**Exercise data**
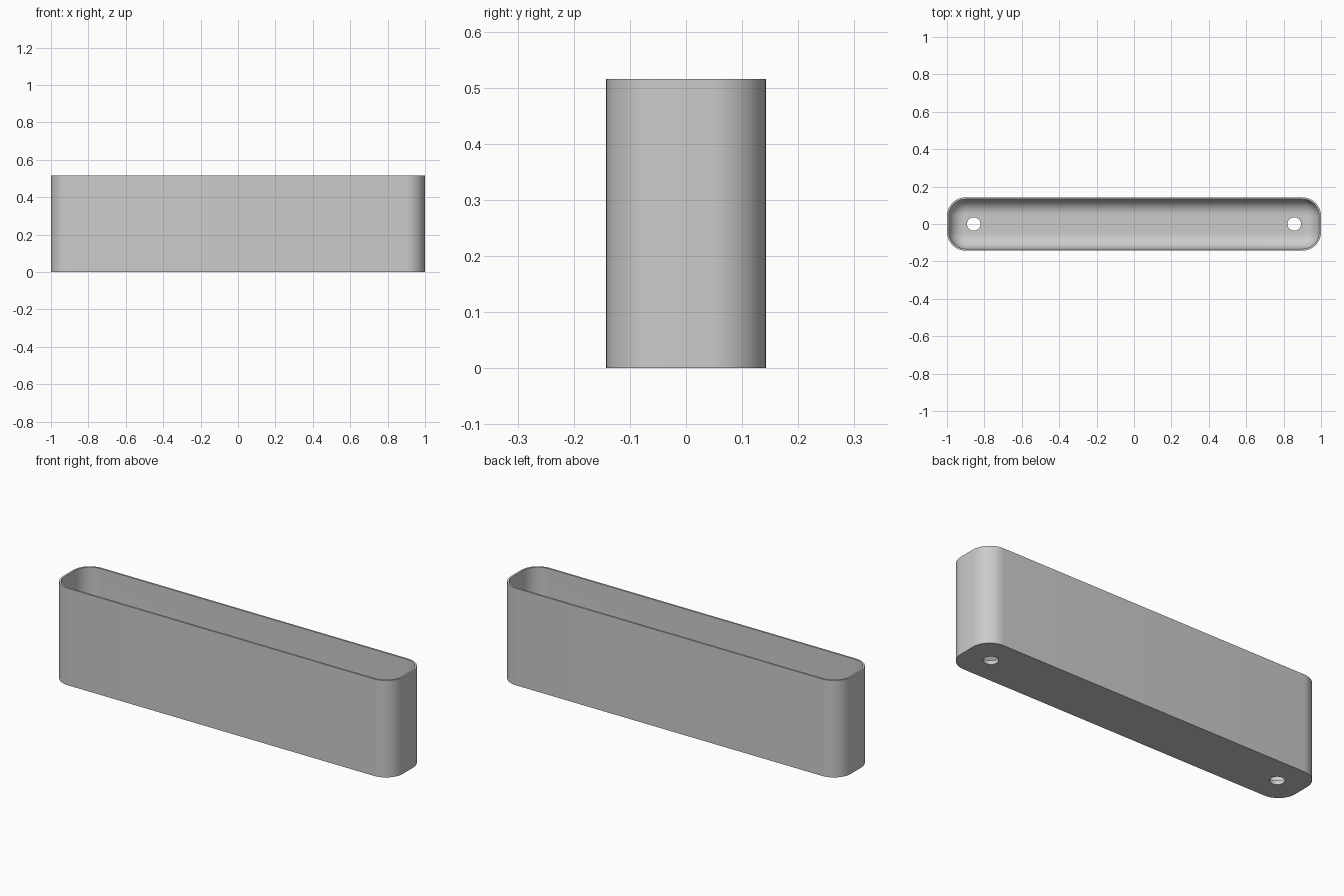
import bpy, bmesh, math

cube = bpy.data.objects.get("Cube")
if cube:
    bpy.data.objects.remove(cube, do_unlink=True)

LENGTH, WIDTH, HEIGHT = 2.0, 0.285, 0.515
CORNER, WALL, FLOOR, FILLET = 0.1, 0.01, 0.02, 0.08
HOLE_X, HOLE_R = 0.857, 0.036
STEPS = 12

grey = bpy.data.materials.new("light grey")
grey.use_nodes = True
colour = (0.6, 0.6, 0.6, 1)
grey.diffuse_color = colour
grey.node_tree.nodes["Principled BSDF"].inputs["Base Color"].default_value = colour


def ring(bm, inset, z):
    """Rounded rectangle of vertices, inset from the outer outline."""
    r = CORNER - inset
    cx, cy = LENGTH / 2 - CORNER, WIDTH / 2 - CORNER
    verts = []
    for q, (sx, sy) in enumerate([(1, 1), (-1, 1), (-1, -1), (1, -1)]):
        for i in range(STEPS + 1):
            a = math.pi / 2 * (q + i / STEPS)
            verts.append(bm.verts.new((sx * cx + r * math.cos(a),
                                       sy * cy + r * math.sin(a), z)))
    return verts


# Trough: outer wall, rim, inner wall and rounded inner floor edge
bm = bmesh.new()
levels = [(0, 0), (0, HEIGHT), (WALL, HEIGHT)]
for i in range(STEPS + 1):
    a = math.pi / 2 * i / STEPS
    levels.append((WALL + FILLET * (1 - math.cos(a)),
                   FLOOR + FILLET * (1 - math.sin(a))))
rings = [ring(bm, inset, z) for inset, z in levels]
for low, high in zip(rings, rings[1:]):
    for i in range(len(low)):
        j = (i + 1) % len(low)
        bm.faces.new((low[i], low[j], high[j], high[i]))
bm.faces.new(rings[0][::-1])
bm.faces.new(rings[-1])
bmesh.ops.recalc_face_normals(bm, faces=bm.faces)
mesh = bpy.data.meshes.new("planter_trough")
bm.to_mesh(mesh)
bm.free()
mesh.materials.append(grey)
trough = bpy.data.objects.new("planter_trough", mesh)
bpy.context.collection.objects.link(trough)

# Drain holes through the floor
for side in (-1, 1):
    bpy.ops.mesh.primitive_cylinder_add(vertices=32, radius=HOLE_R, depth=0.1,
                                        location=(side * HOLE_X, 0, 0))
    cutter = bpy.context.object
    cutter.name = "drain_hole_cutter"
    cutter.hide_render = True
    cutter.data.materials.append(grey)
    cut = trough.modifiers.new("drain_hole", "BOOLEAN")
    cut.operation = "DIFFERENCE"
    cut.solver = "EXACT"
    cut.object = cutter
    bpy.context.view_layer.objects.active = trough
    bpy.ops.object.modifier_apply(modifier=cut.name)
    bpy.data.objects.remove(cutter, do_unlink=True)

# Smooth the rounded walls, keep rim and base edges sharp
bpy.ops.object.select_all(action="DESELECT")
trough.select_set(True)
bpy.context.view_layer.objects.active = trough
bpy.ops.object.shade_smooth_by_angle(angle=math.radians(30))
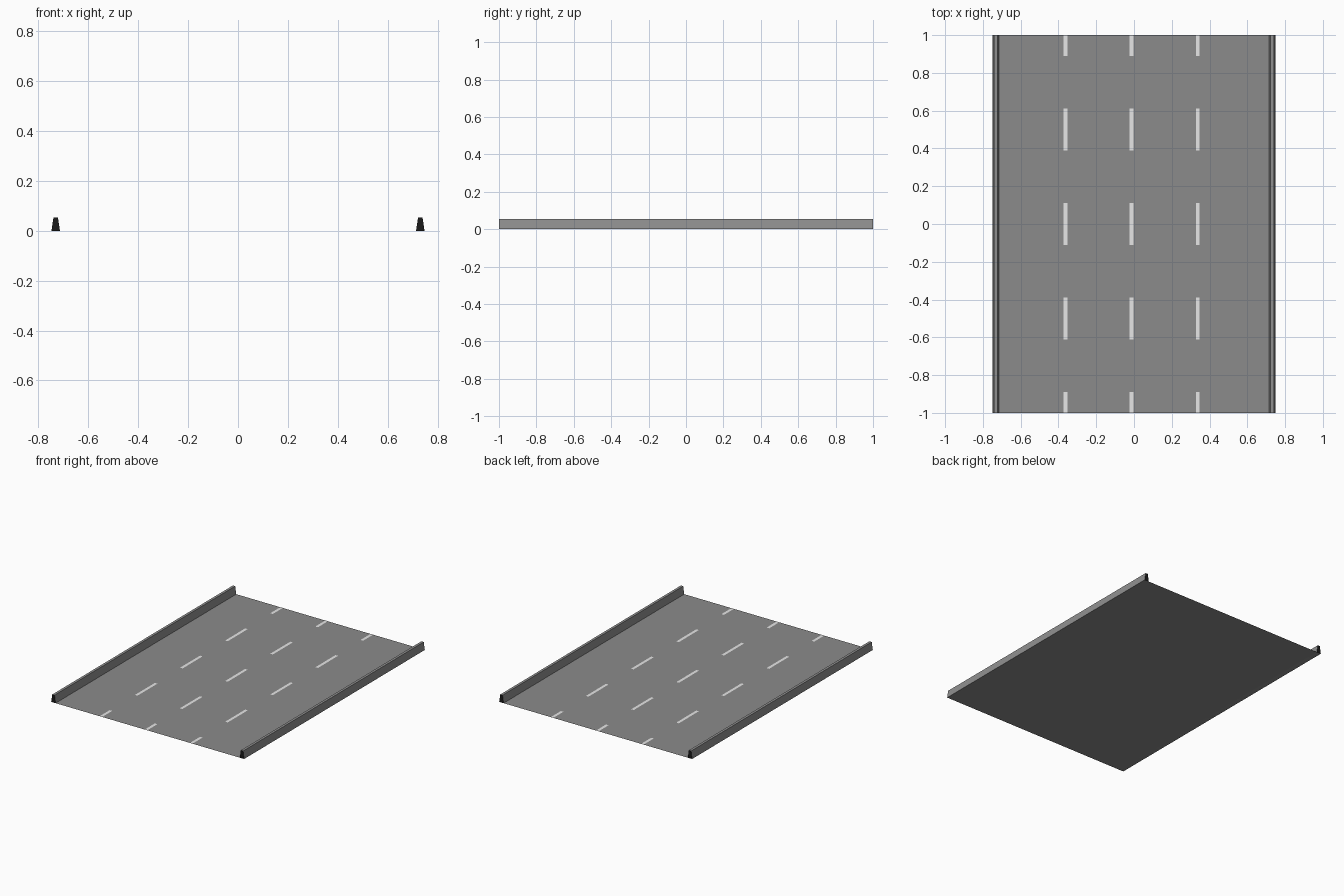
import bpy

if "Cube" in bpy.data.objects:
    bpy.data.objects.remove(bpy.data.objects["Cube"])


def material(name, rgb):
    m = bpy.data.materials.new(name)
    m.diffuse_color = (*rgb, 1.0)
    m.use_nodes = True
    m.node_tree.nodes["Principled BSDF"].inputs["Base Color"].default_value = m.diffuse_color
    return m


asphalt = material("asphalt_grey", (0.26, 0.26, 0.26))
concrete = material("concrete_grey", (0.28, 0.28, 0.28))
white = material("paint_white", (0.8, 0.8, 0.8))
black = material("end_black", (0.01, 0.01, 0.01))


def make(name, verts, faces, *mats):
    me = bpy.data.meshes.new(name)
    me.from_pydata(verts, [], faces)
    me.update()
    for m in mats:
        me.materials.append(m)
    ob = bpy.data.objects.new(name, me)
    bpy.context.collection.objects.link(ob)
    return ob


def sheet(name, x0, x1, y0, y1, z, mat):
    return make(name, [(x0, y0, z), (x1, y0, z), (x1, y1, z), (x0, y1, z)],
                [(0, 1, 2, 3)], mat)


# Road surface: a thin single sheet
sheet("road_surface", -0.748, 0.748, -1, 1, 0.0, asphalt)

# Tapered side barriers, extruded along y, with dark ends
profile = [(-0.017, 0.0), (0.017, 0.0), (0.009, 0.054), (-0.009, 0.054)]
for side, cx in (("left", -0.731), ("right", 0.731)):
    verts = [(cx + x, y, z) for y in (-1, 1) for x, z in profile]
    n = len(profile)
    sides = [(i, i + n, (i + 1) % n + n, (i + 1) % n) for i in range(n)]
    sides = [tuple(reversed(f)) for f in sides]
    faces = sides + [(0, 1, 2, 3), (7, 6, 5, 4)]
    # outward winding
    faces = [tuple(reversed(f)) if k < n else f for k, f in enumerate(faces)]
    ob = make(side + "_barrier", verts, faces, concrete, black)
    for p in ob.data.polygons:
        p.material_index = 1 if abs(p.normal.y) > 0.9 else 0
    # make sure every face looks outward
    centre_z = 0.027
    for p in ob.data.polygons:
        c = p.center
        d = p.normal.x * (c.x - cx) + p.normal.y * c.y + p.normal.z * (c.z - centre_z)
        if d < 0:
            p.flip()

# Dashed lane lines, cut to half length at the road ends
for i, cx in enumerate((-0.362, -0.013, 0.338)):
    for j in range(5):
        cy = -1 + 0.5 * j
        sheet(f"lane_dash_{i}_{j}", cx - 0.01, cx + 0.01,
              max(cy - 0.111, -1), min(cy + 0.111, 1), 0.0005, white)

**What needs to be done**
Your task is to retype, exactly and only, the lines from the one with "faces = sides" through the final line above.

**Response**
    faces = sides + [(0, 1, 2, 3), (7, 6, 5, 4)]
    # outward winding
    faces = [tuple(reversed(f)) if k < n else f for k, f in enumerate(faces)]
    ob = make(side + "_barrier", verts, faces, concrete, black)
    for p in ob.data.polygons:
        p.material_index = 1 if abs(p.normal.y) > 0.9 else 0
    # make sure every face looks outward
    centre_z = 0.027
    for p in ob.data.polygons:
        c = p.center
        d = p.normal.x * (c.x - cx) + p.normal.y * c.y + p.normal.z * (c.z - centre_z)
        if d < 0:
            p.flip()

# Dashed lane lines, cut to half length at the road ends
for i, cx in enumerate((-0.362, -0.013, 0.338)):
    for j in range(5):
        cy = -1 + 0.5 * j
        sheet(f"lane_dash_{i}_{j}", cx - 0.01, cx + 0.01,
              max(cy - 0.111, -1), min(cy + 0.111, 1), 0.0005, white)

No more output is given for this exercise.